Pastor Jomo K. Johnson penned his new tome “Call Tyrone: Why Black Women Should Remain Single Or… “ in response to what he witnessed within his North Philadelphia flock.
The concept of the African woman as mother goes much deeper than the immediate context of antebellum slave life or even the tribal life that she knew before her transfer to the Americas. This reality is spiritual and theological to the very core of everything we know about God, religion, and spirituality. The location of the Garden of Eden, the place in which the first man and woman were created, in which all three of the major religious faiths: Judaism, Christianity, and Islam derive their origin, has been debated by theologians and anthropologists for centuries. But new scientific data along with long cherished Biblical scholarly studies seems to coalesce to the conclusion that our first parents derived from Africa.
Africa has long been considered the cradle of human civilization. In the early 1970′s, anthropologists discovered the oldest human skeleton in East Africa. This human fossil remains one of the best preserved human remnants on record being found in Hadar, Ethiopia. With this information, and also recent findings from scientists such as Cambridge University’s Andrea Manica and Simon Armitage from the University of London.
It should be no surprise that the black mother – having her roots traced back to the very matrix of creation, has been embedded with such a distinctly unbreakable maternal disposition, even in the face of such pandemic abuse and objectification.
Make sure that you read Brooke Valentine’s commentary on her new song inBrooke Valentine Explains “Forever” For Elev8 Readers
MOTHER OF A MOVEMENT
History gives witness that at the most critical moment of black history an African-American woman was at the forefront. Entire movements that have saved the lives of thousands, freed an innumerable number of those in bondage, fought for the rights of the oppressed – have been amazingly birthed by black women. And when one connects the Theo-spiritual origin of Eve: being the mother of all living, these historical accounts only give further witness that the African woman is to be not only the mother of men, but the mother of life giving movements that are designed to liberate and empower men. Similar to the celibate and naturally barren Catholic Saint Mother Theresa, often in time, the black woman’s greatest maternal seed has been those she has served through historic movements.
Make sure that you read Marvin Sapp’s inspiring blog post about forging ahead in your dreams in Dreams Can Be Realized If You Try!
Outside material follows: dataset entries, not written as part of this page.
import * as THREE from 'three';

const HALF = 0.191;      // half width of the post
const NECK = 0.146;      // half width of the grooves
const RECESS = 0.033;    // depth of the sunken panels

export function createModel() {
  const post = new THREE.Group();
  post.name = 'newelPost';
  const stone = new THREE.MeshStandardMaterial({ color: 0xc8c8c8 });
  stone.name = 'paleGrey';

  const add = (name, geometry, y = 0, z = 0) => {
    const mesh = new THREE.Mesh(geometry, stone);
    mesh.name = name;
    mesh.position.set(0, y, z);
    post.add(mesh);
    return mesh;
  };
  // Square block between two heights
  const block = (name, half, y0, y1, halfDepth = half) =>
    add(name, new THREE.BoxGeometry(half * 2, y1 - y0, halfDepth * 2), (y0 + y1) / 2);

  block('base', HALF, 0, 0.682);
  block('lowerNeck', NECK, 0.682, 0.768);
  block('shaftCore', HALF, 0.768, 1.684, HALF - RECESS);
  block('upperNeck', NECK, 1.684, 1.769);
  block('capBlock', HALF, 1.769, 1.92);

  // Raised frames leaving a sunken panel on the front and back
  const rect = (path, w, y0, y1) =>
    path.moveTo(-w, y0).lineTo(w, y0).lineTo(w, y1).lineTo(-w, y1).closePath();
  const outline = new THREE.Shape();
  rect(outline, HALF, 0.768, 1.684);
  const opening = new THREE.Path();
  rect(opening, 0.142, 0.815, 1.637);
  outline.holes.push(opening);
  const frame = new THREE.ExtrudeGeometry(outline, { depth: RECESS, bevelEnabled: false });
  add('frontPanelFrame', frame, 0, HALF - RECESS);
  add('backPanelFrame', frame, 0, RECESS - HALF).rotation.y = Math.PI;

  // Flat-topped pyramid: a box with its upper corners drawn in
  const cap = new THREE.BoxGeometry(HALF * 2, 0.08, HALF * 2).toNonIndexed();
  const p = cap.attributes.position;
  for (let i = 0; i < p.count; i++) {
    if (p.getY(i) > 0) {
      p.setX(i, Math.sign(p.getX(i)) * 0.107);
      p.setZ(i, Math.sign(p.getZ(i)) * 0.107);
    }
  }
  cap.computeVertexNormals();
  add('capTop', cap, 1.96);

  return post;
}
Harriet Tubman was one of our mothers. Although never giving birth through her own womb, she would yet beget countless generations through her underground railroads. After living as a slave under the constant tyranny of being beaten by masters, enduring violent seizures and narcoleptic attacks as the byproduct, Tubman’s suffering would be the soil by which “Moses” her alter ego would be formed. After escaping from her captors in 1849, “Moses,” not content with her own freedom, sought the liberty of her other family members. It would be on a cold December night in 1850 that her first pilgrimage into the south began the beginning of a movement that would go to secure the freedom of at least 70 slaves – forever free by their mother. And to think –this mother would never have children.
Zora Neale Hurston was one of our mothers. Labeled by many critics as “generations ahead of her time,” she would shed light on the black woman’s experience through her powerful literary gift. Hurston’s essay “How It Feels to Be Colored Me,” written in 1928, is a powerful and life-changing work, standing out and above the usual embittered rhetoric of her day. Through her writings, including her most famous novel, “Their Eyes Were Watching God,” Hurston, in her own voice, argued for equality and civil rights with such skill and cunning that most of her contemporaries didn’t even catch it. And even now – 50 years following her passing, a new generation of thinkers are being challenged by her writings, seeking to provoke and conjure up the same spirit of literary contemplation, communication, and call to action as she. And to think –this mother would never have children.